“The group homes are the placement of last resort and they require caregivers who can actually support very vulnerable children and not the kind of behaviour that we’ve seen again and again,” he said.
Following Richard’s 2017 report, the ministry created a centralized screening hub to review the backgrounds of all staff working at group homes in the province. Nearly half of B.C.’s 96 residential agencies have yet to screen their staff through this hub, Richard said.
Minister Katrine Conroy said she was surprised by the statistic.
“It’s unacceptable,” she told reporters in Victoria. “We need to ensure that anybody who is working with youth has the proper credentials and the proper checks in place. ... That has to happen and it will happen.”
Effective immediately, no new residential agencies will be opened without the approval of a senior ministry official, she said, and the ministry will review the circumstances of the more than 800 children and youth currently living in group homes. As part of the review, the ministry will develop a new approval process for placing any child or youth in a group home, she said.
“I agree with (Richard) that we need to do a better job,” she said. “I think what people have tried to do is correct the status quo, and I think what we have to do is overhaul the system.”

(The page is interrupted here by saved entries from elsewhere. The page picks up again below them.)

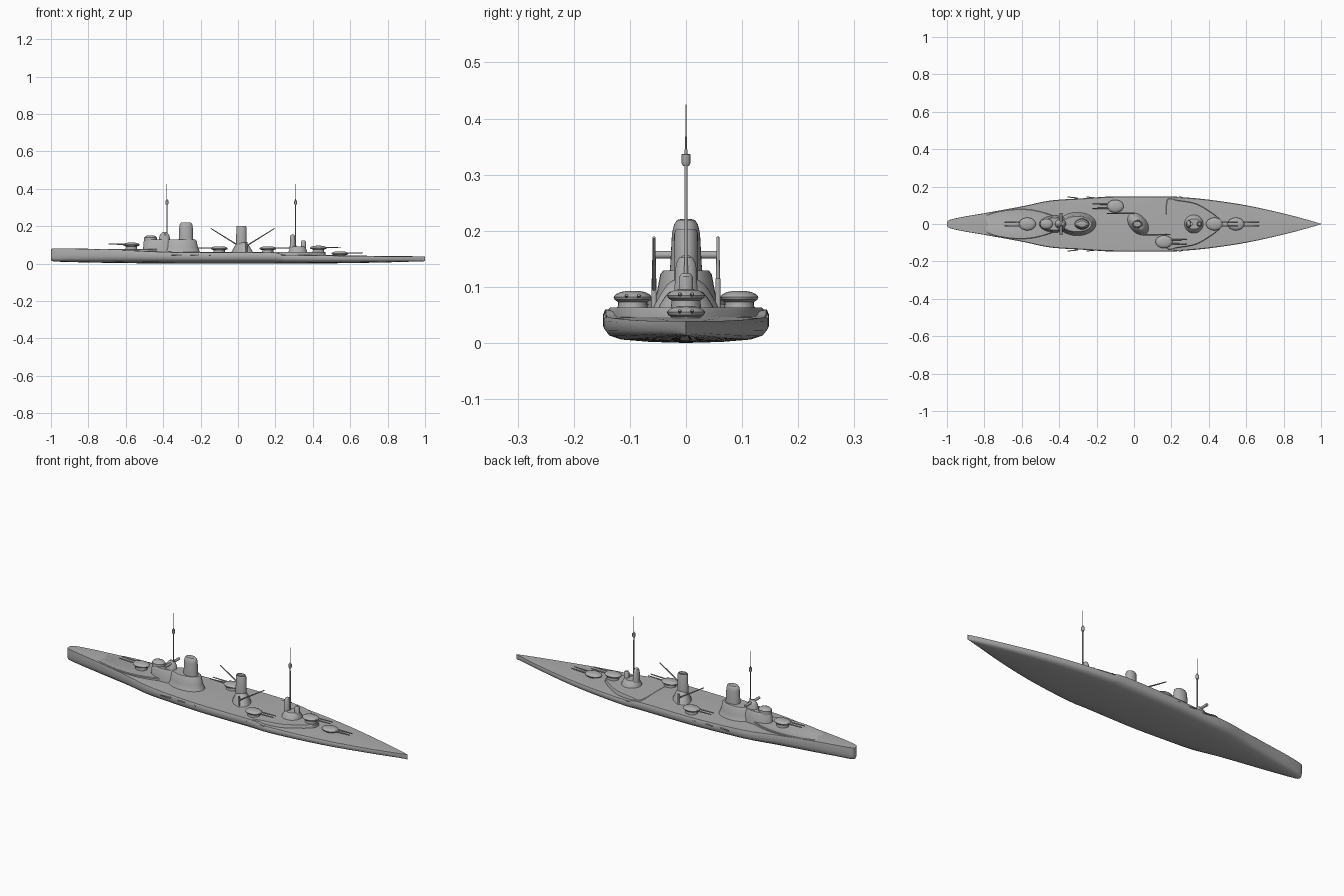
import bpy, bmesh
from math import pi, cos, sin, radians
from mathutils import Vector

cube = bpy.data.objects.get("Cube")
if cube:
    bpy.data.objects.remove(cube, do_unlink=True)

grey = bpy.data.materials.new("warship grey")
grey.use_nodes = True
colour = (0.42, 0.42, 0.42, 1)
grey.diffuse_color = colour
grey.node_tree.nodes["Principled BSDF"].inputs["Base Color"].default_value = colour


def loft(name, rings, angle=35):
    """Skin a list of closed rings and cap both ends."""
    bm = bmesh.new()
    rows = [[bm.verts.new(p) for p in ring] for ring in rings]
    n = len(rows[0])
    for a, b in zip(rows, rows[1:]):
        for i in range(n):
            j = (i + 1) % n
            bm.faces.new((a[i], a[j], b[j], b[i]))
    bm.faces.new(rows[0][::-1])
    bm.faces.new(rows[-1])
    bmesh.ops.recalc_face_normals(bm, faces=bm.faces)
    mesh = bpy.data.meshes.new(name)
    bm.to_mesh(mesh)
    bm.free()
    mesh.materials.append(grey)
    obj = bpy.data.objects.new(name, mesh)
    bpy.context.collection.objects.link(obj)
    bpy.ops.object.select_all(action='DESELECT')
    obj.select_set(True)
    bpy.context.view_layer.objects.active = obj
    bpy.ops.object.shade_smooth_by_angle(angle=radians(angle))
    return obj


def stack(name, x, y, levels, turn=0, sides=28):
    """Stacked ellipses: each level is (z, x radius, y radius, x shift)."""
    ca, sa = cos(radians(turn)), sin(radians(turn))
    rings = []
    for z, rx, ry, dx in levels:
        ring = []
        for i in range(sides):
            t = 2 * pi * i / sides
            u, v = dx + rx * cos(t), ry * sin(t)
            ring.append((x + u * ca - v * sa, y + u * sa + v * ca, z))
        rings.append(ring)
    return loft(name, rings)


def rod(name, a, b, r, r2=None, sides=10):
    a, b = Vector(a), Vector(b)
    q = (b - a).to_track_quat('Z', 'Y')
    rings = [[c + q @ Vector((rad * cos(2 * pi * i / sides), rad * sin(2 * pi * i / sides), 0))
              for i in range(sides)] for c, rad in ((a, r), (b, r2 or r))]
    return loft(name, rings, 50)


def smooth_points(points, steps=5):
    """Catmull-Rom refinement of a short control list."""
    out = []
    pts = [Vector(p) for p in points]
    for i in range(len(pts) - 1):
        p0, p1, p2, p3 = pts[max(i - 1, 0)], pts[i], pts[i + 1], pts[min(i + 2, len(pts) - 1)]
        for s in range(steps):
            t = s / steps
            out.append(0.5 * (2 * p1 + (p2 - p0) * t + (2 * p0 - 5 * p1 + 4 * p2 - p3) * t * t
                              + (3 * p1 - p0 - 3 * p2 + p3) * t ** 3))
    return out + [pts[-1]]


def deck(name, half, z0, z1, slope=0.97):
    """Mirrored deck outline raised from z0 to z1; half runs nose to tail."""
    half = smooth_points([(x, y, 0) for x, y in half], 4)
    outline = half + [Vector((p.x, -p.y, 0)) for p in half[-2:0:-1]]
    mid = (half[0].x + half[-1].x) / 2
    rings = [[(mid + (p.x - mid) * s, p.y * s, z) for p in outline]
             for z, s in ((z0, 1), (z1 - 0.003, 0.99), (z1, slope))]
    return loft(name, rings)


# Hull: each station is x, half width, deck height, keel height
stations = [(-1, .006, .077, .022), (-.985, .022, .08, .012), (-.9, .041, .08, .009),
            (-.8, .058, .078, .006), (-.6, .094, .071, .003), (-.45, .125, .064, .001),
            (-.28, .137, .059, 0), (-.1, .147, .059, 0), (.18, .147, .059, 0),
            (.25, .144, .047, 0), (.4, .13, .044, .001), (.6, .1, .041, .003),
            (.8, .056, .039, .007), (.94, .019, .039, .011), (1, .001, .039, .013)]
rings = []
for i, (a, b) in enumerate(zip(smooth_points([s[:3] for s in stations]),
                               smooth_points([(s[0], s[3], 0) for s in stations]))):
    x, w, top = a
    low = max(b.y, 0)
    h = top - low
    crown = 0.003 if -0.28 < x < 0.2 else 0.004
    side = [(0.45 * w, low + .04 * h), (0.8 * w, low + .13 * h), (0.94 * w, low + .27 * h),
            (w, low + .5 * h), (w, low + .85 * h), (0.975 * w, top), (0.5 * w, top + crown * w * 5)]
    section = [(0, low)] + side + [(0, top + crown * w * 7)] + [(-y, z) for y, z in side[::-1]]
    rings.append([(x, y, z) for y, z in section])
loft("hull", rings, 40)

# Raised decks fore and aft
deck("forecastle_deck", [(-.86, 0), (-.8, .045), (-.7, .073), (-.58, .08), (-.48, .062), (-.4, .03), (-.37, 0)],
     .05, .079, .96)
deck("aft_raised_deck", [(.17, 0), (.175, .13), (.23, .128), (.33, .11), (.41, .065), (.46, .025), (.47, 0)],
     .035, .063, .97)


def turret(name, x, y, z, aim, foot):
    """Domed gun house on a barbette with twin guns aimed along +x or -x."""
    stack(name + "_barbette", x, y, [(foot, .034, .03, 0), (z - .005, .03, .026, 0), (z + .003, .03, .026, 0)])
    stack(name + "_house", x, y, [(z, .033, .026, 0), (z + .004, .043, .032, 0), (z + .009, .045, .034, 0),
                                  (z + .014, .04, .03, 0), (z + .018, .028, .021, 0), (z + .02, .012, .009, 0)])
    for label, side in (("left", 1), ("right", -1)):
        yy = y + side * .011
        rod(f"{name}_{label}_gun", (x + aim * .03, yy, z + .01), (x + aim * .122, yy, z + .012), .0038, .0025)


turret("bow_turret", -.57, 0, .093, -1, .06)
turret("left_wing_turret", -.1, .095, .073, -1, .05)
turret("right_wing_turret", .16, -.095, .073, 1, .05)
turret("upper_stern_turret", .43, 0, .076, 1, .04)
turret("lower_stern_turret", .545, 0, .046, 1, .03)

# Forward superstructure and bridge
stack("forward_superstructure", -.305, 0, [(.055, .105, .066, 0), (.07, .098, .058, 0), (.09, .09, .052, 0),
                                           (.122, .084, .046, 0), (.129, .078, .041, 0)])
stack("bridge_base", -.425, 0, [(.06, .084, .046, 0), (.118, .079, .038, 0), (.128, .072, .032, 0)])
stack("conning_tower", -.468, 0, [(.12, .034, .028, 0), (.14, .034, .028, 0), (.148, .026, .021, 0), (.151, .012, .01, 0)])
stack("command_post", -.393, 0, [(.12, .032, .026, 0), (.15, .026, .021, 0), (.162, .018, .014, 0), (.17, .008, .006, 0)])
rod("rangefinder", (-.39, -.06, .157), (-.39, .06, .157), .007)

# Funnels
stack("forward_funnel", -.278, 0, [(.1, .042, .032, 0), (.14, .038, .028, 0), (.195, .036, .025, 0),
                                   (.212, .033, .021, 0), (.219, .026, .016, 0), (.221, .015, .009, 0)])
stack("aft_funnel_base", .022, 0, [(.055, .072, .048, 0), (.07, .064, .042, 0), (.09, .05, .034, 0),
                                   (.105, .038, .026, 0), (.112, .026, .02, 0)], turn=-48)
stack("aft_funnel", .018, 0, [(.09, .028, .022, 0), (.195, .027, .021, 0), (.202, .024, .018, 0), (.202, .021, .015, 0),
                              (.192, .02, .014, 0)])

# Boat cranes either side of the aft funnel
for label, x, y, aim in (("left", .005, .057, -1), ("right", .045, -.057, 1)):
    rod(label + "_crane_post", (x, y, .055), (x, y, .115), .005)
    rod(label + "_crane_boom", (x, y, .095), (x + aim * .15, y, .188), .004, .0025)

# Aft superstructure
stack("aft_superstructure", .32, 0, [(.05, .055, .055, 0), (.07, .048, .046, 0), (.085, .042, .036, 0), (.092, .036, .028, 0)])
stack("aft_lookout", .292, 0, [(.07, .016, .022, 0), (.14, .014, .018, 0), (.152, .01, .012, 0), (.156, .004, .005, 0)])
stack("aft_control_tower", .35, 0, [(.07, .015, .014, 0), (.118, .013, .012, 0), (.124, .008, .008, 0)])

# Masts with lookout nests
for label, x in (("fore", -.38), ("main", .308)):
    rod(label + "_mast", (x, 0, .08), (x, 0, .345), .0035, .0025)
    rod(label + "_topmast", (x, 0, .34), (x, 0, .425), .0016, .001)
    stack(label + "_nest", x, 0, [(.315, .005, .005, 0), (.321, .008, .008, 0), (.336, .008, .008, 0), (.337, .005, .005, 0)], sides=12)

# Side battery guns along both flanks
for label, side in (("left", 1), ("right", -1)):
    for i in range(6):
        x = -.3 + i * .1
        aim = -1 if i < 3 else 1
        rod(f"{label}_side_gun_{i + 1}", (x, side * .138, .046), (x + aim * .055, side * .145, .047), .0035, .0025)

Richard questioned why the government hadn’t addressed his concerns about group homes sooner and whether he could trust it to follow through. He offered to work with the ministry a year and a half ago on this issue and it refused, he said.
“We’ll monitor what they actually do. I’d rather measure them on outcomes than on promises,” he said. “I’ve learned too many times the promises only go so far.”
The ministry hasn’t put enough resources into the system for a long time, said Rick FitzZaland of the Federation of Community Services, which represents dozens of organizations that provide multiple services including residential care to youth. There aren’t enough foster parents or good-quality group homes, so desperate social workers end up placing children in inadequate and inappropriate residential facilities, he said.
“The answer isn’t just to close those, which needs to be done,” he said. “The answer is to build an adequately resourced, professional appropriate system of care for the children who need that care. And they have not done that.”
By Laura Kane
12 June 2018